**Work to be completed**
Go through the listing below and output exactly the line with "bpy.ops.object.shade_smooth_by_angle(angle=radians(30))", the line with "start = acos(WEB / rim)", and each line between; omit the rest.

**Extracted material**
--- START ---

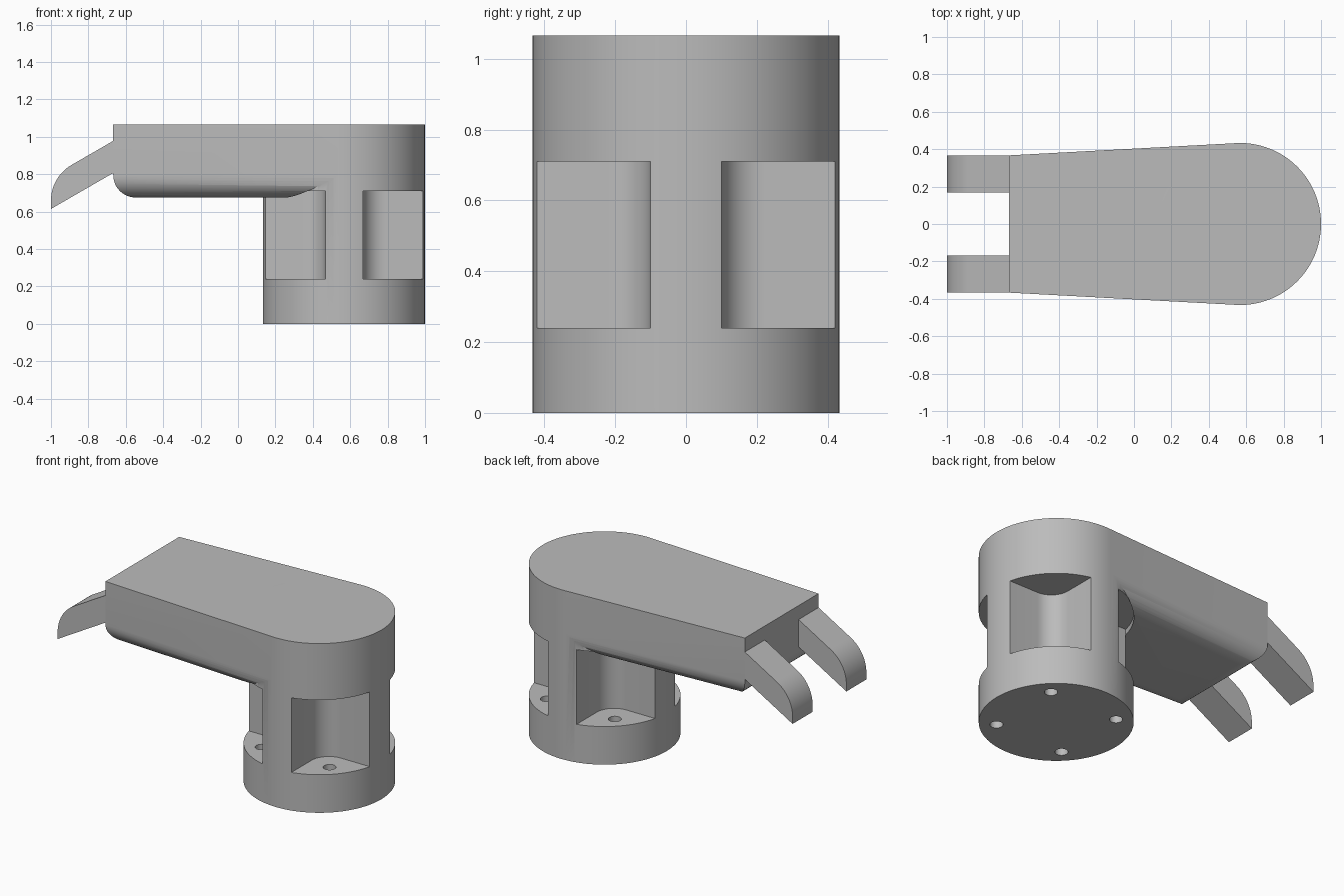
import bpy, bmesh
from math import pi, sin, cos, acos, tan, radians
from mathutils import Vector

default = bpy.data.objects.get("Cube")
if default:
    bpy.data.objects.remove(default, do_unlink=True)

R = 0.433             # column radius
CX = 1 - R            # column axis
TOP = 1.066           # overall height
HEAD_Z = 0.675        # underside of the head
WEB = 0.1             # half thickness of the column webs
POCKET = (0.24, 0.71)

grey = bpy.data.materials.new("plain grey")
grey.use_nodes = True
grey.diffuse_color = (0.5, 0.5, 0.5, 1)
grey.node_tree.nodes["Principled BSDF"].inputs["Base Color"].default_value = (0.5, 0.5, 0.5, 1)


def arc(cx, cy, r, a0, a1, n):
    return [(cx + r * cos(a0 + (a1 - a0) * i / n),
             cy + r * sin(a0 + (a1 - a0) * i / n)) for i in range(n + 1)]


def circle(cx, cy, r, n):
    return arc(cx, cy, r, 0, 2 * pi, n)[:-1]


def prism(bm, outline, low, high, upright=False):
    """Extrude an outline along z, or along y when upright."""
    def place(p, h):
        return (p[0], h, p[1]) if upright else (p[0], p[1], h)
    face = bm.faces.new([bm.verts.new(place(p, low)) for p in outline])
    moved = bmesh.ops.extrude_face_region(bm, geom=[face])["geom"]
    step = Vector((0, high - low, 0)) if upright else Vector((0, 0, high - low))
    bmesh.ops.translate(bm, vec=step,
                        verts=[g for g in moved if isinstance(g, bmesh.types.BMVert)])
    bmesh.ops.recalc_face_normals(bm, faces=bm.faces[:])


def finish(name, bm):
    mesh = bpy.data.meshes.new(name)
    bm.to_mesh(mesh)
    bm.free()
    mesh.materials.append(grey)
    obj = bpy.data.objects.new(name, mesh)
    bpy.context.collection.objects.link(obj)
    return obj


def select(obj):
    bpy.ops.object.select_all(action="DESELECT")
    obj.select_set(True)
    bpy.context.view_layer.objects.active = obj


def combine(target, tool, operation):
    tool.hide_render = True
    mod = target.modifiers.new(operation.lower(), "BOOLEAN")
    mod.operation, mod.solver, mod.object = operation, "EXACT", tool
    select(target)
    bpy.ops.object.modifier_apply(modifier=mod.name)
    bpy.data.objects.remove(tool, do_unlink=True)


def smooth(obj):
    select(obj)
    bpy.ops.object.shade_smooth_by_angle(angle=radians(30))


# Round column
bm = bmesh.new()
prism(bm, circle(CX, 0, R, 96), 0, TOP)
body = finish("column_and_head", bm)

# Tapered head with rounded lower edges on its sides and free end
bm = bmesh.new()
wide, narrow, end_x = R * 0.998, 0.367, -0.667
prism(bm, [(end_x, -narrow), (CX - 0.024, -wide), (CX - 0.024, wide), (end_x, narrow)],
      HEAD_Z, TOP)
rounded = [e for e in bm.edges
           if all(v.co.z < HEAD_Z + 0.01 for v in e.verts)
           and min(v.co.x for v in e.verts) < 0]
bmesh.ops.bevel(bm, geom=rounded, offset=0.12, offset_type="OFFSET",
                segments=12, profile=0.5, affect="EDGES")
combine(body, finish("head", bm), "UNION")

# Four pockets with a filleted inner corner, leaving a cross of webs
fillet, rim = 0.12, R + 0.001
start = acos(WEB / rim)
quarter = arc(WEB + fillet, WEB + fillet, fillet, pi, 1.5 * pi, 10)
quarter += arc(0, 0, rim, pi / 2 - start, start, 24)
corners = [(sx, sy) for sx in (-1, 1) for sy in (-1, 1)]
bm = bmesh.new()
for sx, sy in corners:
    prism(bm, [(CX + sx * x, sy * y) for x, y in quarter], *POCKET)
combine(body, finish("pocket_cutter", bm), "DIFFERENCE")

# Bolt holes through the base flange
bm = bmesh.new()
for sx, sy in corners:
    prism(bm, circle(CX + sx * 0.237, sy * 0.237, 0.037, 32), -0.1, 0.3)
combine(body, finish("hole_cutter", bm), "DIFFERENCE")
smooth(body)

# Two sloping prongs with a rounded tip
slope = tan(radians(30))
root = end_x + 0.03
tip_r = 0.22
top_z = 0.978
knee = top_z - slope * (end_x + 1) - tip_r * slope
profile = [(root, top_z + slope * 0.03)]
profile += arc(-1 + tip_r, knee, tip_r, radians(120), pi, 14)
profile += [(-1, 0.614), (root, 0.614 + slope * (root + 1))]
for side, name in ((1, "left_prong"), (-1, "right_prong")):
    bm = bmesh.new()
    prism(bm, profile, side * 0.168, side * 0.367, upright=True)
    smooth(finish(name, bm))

--- END ---

**Result below**
    bpy.ops.object.shade_smooth_by_angle(angle=radians(30))


# Round column
bm = bmesh.new()
prism(bm, circle(CX, 0, R, 96), 0, TOP)
body = finish("column_and_head", bm)

# Tapered head with rounded lower edges on its sides and free end
bm = bmesh.new()
wide, narrow, end_x = R * 0.998, 0.367, -0.667
prism(bm, [(end_x, -narrow), (CX - 0.024, -wide), (CX - 0.024, wide), (end_x, narrow)],
      HEAD_Z, TOP)
rounded = [e for e in bm.edges
           if all(v.co.z < HEAD_Z + 0.01 for v in e.verts)
           and min(v.co.x for v in e.verts) < 0]
bmesh.ops.bevel(bm, geom=rounded, offset=0.12, offset_type="OFFSET",
                segments=12, profile=0.5, affect="EDGES")
combine(body, finish("head", bm), "UNION")

# Four pockets with a filleted inner corner, leaving a cross of webs
fillet, rim = 0.12, R + 0.001
start = acos(WEB / rim)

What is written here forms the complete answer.